I love days off from school as much as anybody, but this is not fun anymore. When the first hurricane came through several weeks ago, it messed up my weekend. I was told I was being selfish for thinking about my plans only. It was true, but I still had plans, and my weekend was trashed because of all my family's preparations and worrying, all caused by Hurricane Charley.
Please don't misunderstand my anger and frustration. I am grateful the hurricane did not directly hit our area. But I am shortsighted. All I could see after the fact was that I had missed some school and basically gained nothing by it. I didn't even get to hang out with my friends. Worse yet, I probably will have to make up the school days I missed, and that really isn't fair.
Then the second hurricane came through and I thought everyone was sort of overreacting after the first false alarm. As the forecasts continued to be broadcast, I grew more and more scared, but I didn't want anyone to see my fears. The people in my family were tense and expected me to just stay out of the way, be understanding and help more. Now, tell me how I was supposed to know how to do all of those things? Most of the time, I decided to do nothing. Trust me, that was absolutely the wrong decision.
We sat all weekend, waiting and watching the National Weather Service Web site and all the local news stations trying to outguess the weather experts as they all tracked Frances. We yelled at each other, played cards, watched all the movies we had rented, ate too much and tried to decide what to do if the storm hit us.

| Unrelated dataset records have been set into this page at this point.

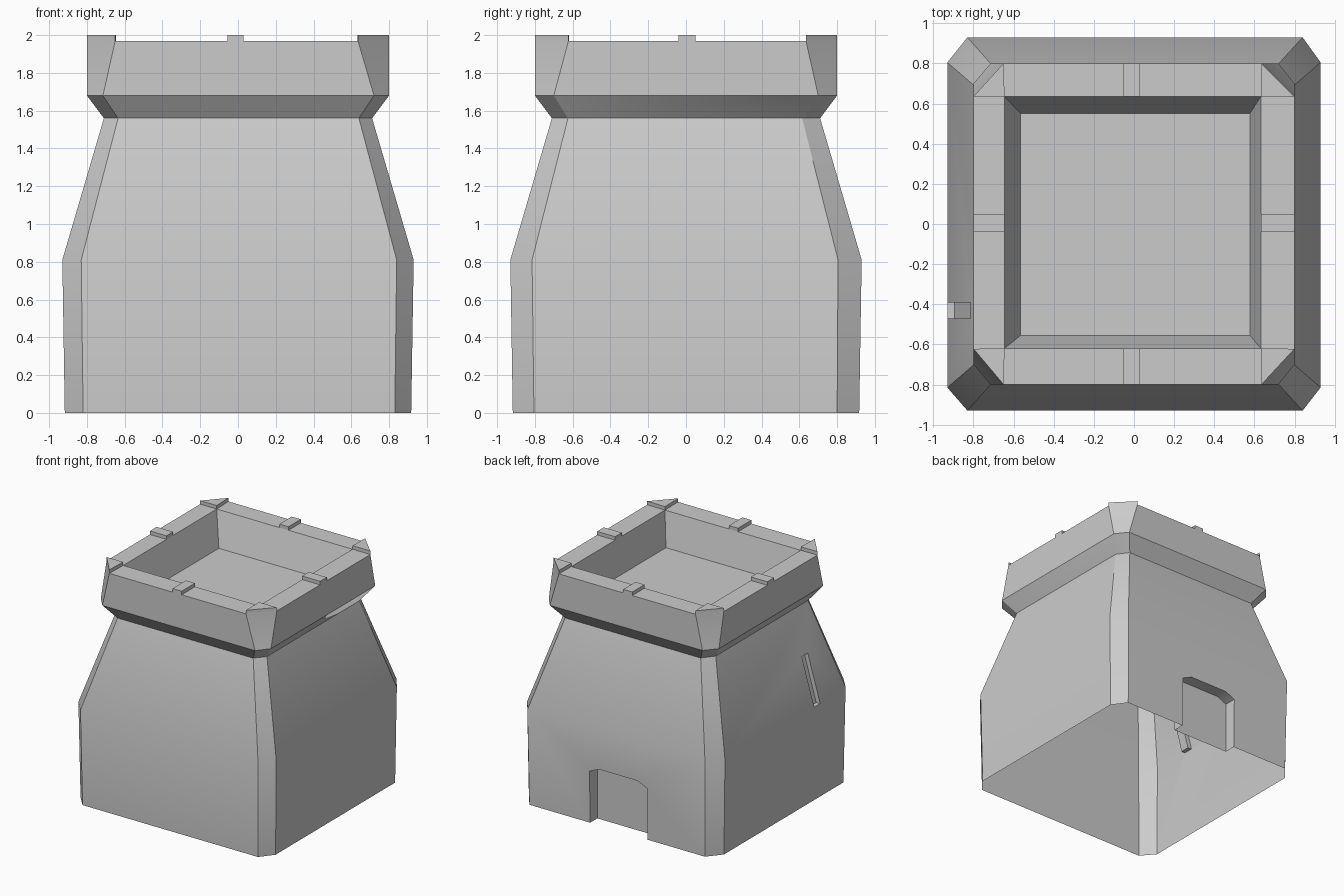
import bpy, bmesh, math

if "Cube" in bpy.data.objects:
    bpy.data.objects.remove(bpy.data.objects["Cube"])


def make_object(name, bm):
    mesh = bpy.data.meshes.new(name)
    bm.to_mesh(mesh)
    bm.free()
    obj = bpy.data.objects.new(name, mesh)
    bpy.context.collection.objects.link(obj)
    return obj


def octagon(z, h, xl, xr, yf, yb):
    """Square ring of half width h with cut corners."""
    pts = [(xl, -h), (xr, -h), (h, yf), (h, yb), (xr, h), (xl, h), (-h, yb), (-h, yf)]
    return [(x, y, z) for x, y in pts]


def square(z, x0, x1, y0, y1):
    """Plain rectangle, corners doubled so it bridges to an octagon."""
    a, b, c, d = (x0, y0, z), (x1, y0, z), (x1, y1, z), (x0, y1, z)
    return [a, b, b, c, c, d, d, a]


def prism(name, pts, offset):
    """Solid made by sweeping a planar outline along an offset."""
    bm = bmesh.new()
    a = [bm.verts.new(p) for p in pts]
    b = [bm.verts.new([p[i] + offset[i] for i in range(3)]) for p in pts]
    bm.faces.new(a)
    bm.faces.new(b[::-1])
    n = len(a)
    for i in range(n):
        bm.faces.new((a[i], b[i], b[(i + 1) % n], a[(i + 1) % n]))
    bmesh.ops.recalc_face_normals(bm, faces=bm.faces)
    return make_object(name, bm)


RIM, TOP = 1.97, 2.0

# Tower: one continuous loft up the walls, over the rim and into the basin
rings = [
    octagon(0.00, 0.917, -0.82, 0.83, -0.805, 0.80),
    octagon(0.81, 0.93, -0.83, 0.84, -0.815, 0.805),
    octagon(1.56, 0.71, -0.635, 0.64, -0.625, 0.615),
    octagon(1.68, 0.80, -0.715, 0.72, -0.70, 0.70),
    octagon(RIM, 0.80, -0.65, 0.635, -0.622, 0.635),
    square(RIM, -0.645, 0.632, -0.62, 0.635),
    square(1.69, -0.565, 0.577, -0.555, 0.55),
]
bm = bmesh.new()
cache = {}


def vert(p):
    if p not in cache:
        cache[p] = bm.verts.new(p)
    return cache[p]


for low, high in zip(rings, rings[1:]):
    for i in range(8):
        j = (i + 1) % 8
        pts = list(dict.fromkeys((low[i], low[j], high[j], high[i])))
        if len(pts) < 3:
            continue
        if len(pts) == 3 and high[i][2] == low[i][2]:
            # Raised triangular battlement on each rim corner
            up = [(x, y, TOP) for x, y, z in pts]
            for k in range(3):
                m = (k + 1) % 3
                bm.faces.new([vert(p) for p in (pts[k], pts[m], up[m], up[k])])
            pts = up
        bm.faces.new([vert(p) for p in pts])
bm.faces.new([vert(p) for p in dict.fromkeys(rings[-1])])
bm.faces.new([vert(p) for p in reversed(rings[0])])
tower = make_object("tower_shell", bm)

# Recesses: doorway at the back, narrow window slit on the left
door = [(-0.28, -0.1), (0.26, -0.1), (0.26, 0.44), (0.17, 0.48), (-0.19, 0.48), (-0.28, 0.44)]
slit = [(-1.05, 0.80), (-0.895, 0.80), (-0.78, 1.20), (-1.05, 1.20)]
cutters = [
    prism("doorway_cutter", [(x, 0.82, z) for x, z in door], (0, 0.3, 0)),
    prism("slit_cutter", [(x, -0.47, z) for x, z in slit], (0, 0.08, 0)),
]
bpy.context.view_layer.objects.active = tower
tower.select_set(True)
for cutter in cutters:
    cutter.hide_render = True
    mod = tower.modifiers.new("recess", 'BOOLEAN')
    mod.operation = 'DIFFERENCE'
    mod.solver = 'EXACT'
    mod.object = cutter
    bpy.ops.object.modifier_apply(modifier=mod.name)
    bpy.data.objects.remove(cutter)

# Open underside
bm = bmesh.new()
bm.from_mesh(tower.data)
base = [f for f in bm.faces if all(abs(v.co.z) < 1e-4 for v in f.verts)]
bmesh.ops.delete(bm, geom=base, context='FACES')
bm.to_mesh(tower.data)
bm.free()
bpy.ops.object.shade_smooth_by_angle(angle=math.radians(30))

# Small battlement in the middle of each side
blocks = {
    "front": (-0.055, 0.03, -0.80, -0.62),
    "back": (-0.055, 0.03, 0.635, 0.80),
    "left": (-0.80, -0.645, -0.04, 0.05),
    "right": (0.632, 0.80, -0.04, 0.05),
}
for side, (x0, x1, y0, y1) in blocks.items():
    outline = [(x0, y0, RIM), (x1, y0, RIM), (x1, y1, RIM), (x0, y1, RIM)]
    prism(side + "_battlement", outline, (0, 0, TOP - RIM))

The rains came, and the winds blew. Tree limbs broke off, and some power lines snapped. We did not lose power, but many of my friends did and they had to go to hotels or relatives' homes. I couldn't instant message my friends because we lost cable; I thought that was bad enough, but I guess it was nothing. I just felt isolated.
Frances left debris and floodwater all over our area. The cleanup was a mess, but nothing like the damage elsewhere that I saw on television. I thought to myself _ spared again!
Then Ivan _ this time I knew we were going to get it. I was afraid. School was closed again. I felt paralyzed, but I was silent. It had been a mere month since the first hurricane, and the only coverage on television was about hurricanes. The entire country was obsessed with the weather, and we were living through it. I tried to sleep, but the noise from the TV pierced my ears.
I didn't want to go to school, even though I wanted to see my friends. I didn't want to spend another weekend with stressed parents and adults who talked without stopping about things beyond their control. I needed some fun. But there was no fun. "Ivan, go away," signs were everywhere. But Ivan didn't seem to be going away until it took a turn for North Florida and other states.
Hooray, some said, but I said NO! There is no hooray here. There is no relief just because it missed us and went elsewhere. I am still afraid. I have never seen this many hurricanes in such a short time. What's happening to our weather? Is this a trend? Another hurricane may be on the way.
I'm afraid. This is not self-centered or all about me. This is now about all of us. We are NOT in control, are we?
IT! (Private thoughts of the Indomitable Teen) is written by Cecilia Tucker under the editorial guidance of a panel of teenagers (in exchange for pizza and volunteer hours). Tucker is a licensed marriage and family therapist at the Counseling Center for New Direction in Seminole. Comments are welcome. You may write c/o: IT!, Xpress, the Times, P.O. Box 1121, St. Petersburg, FL 33731, or e-mail Floridiansptimes.com. If you are interested in being on the teen editorial panel, please contact Cecilia Tucker at revceciliamsn.com.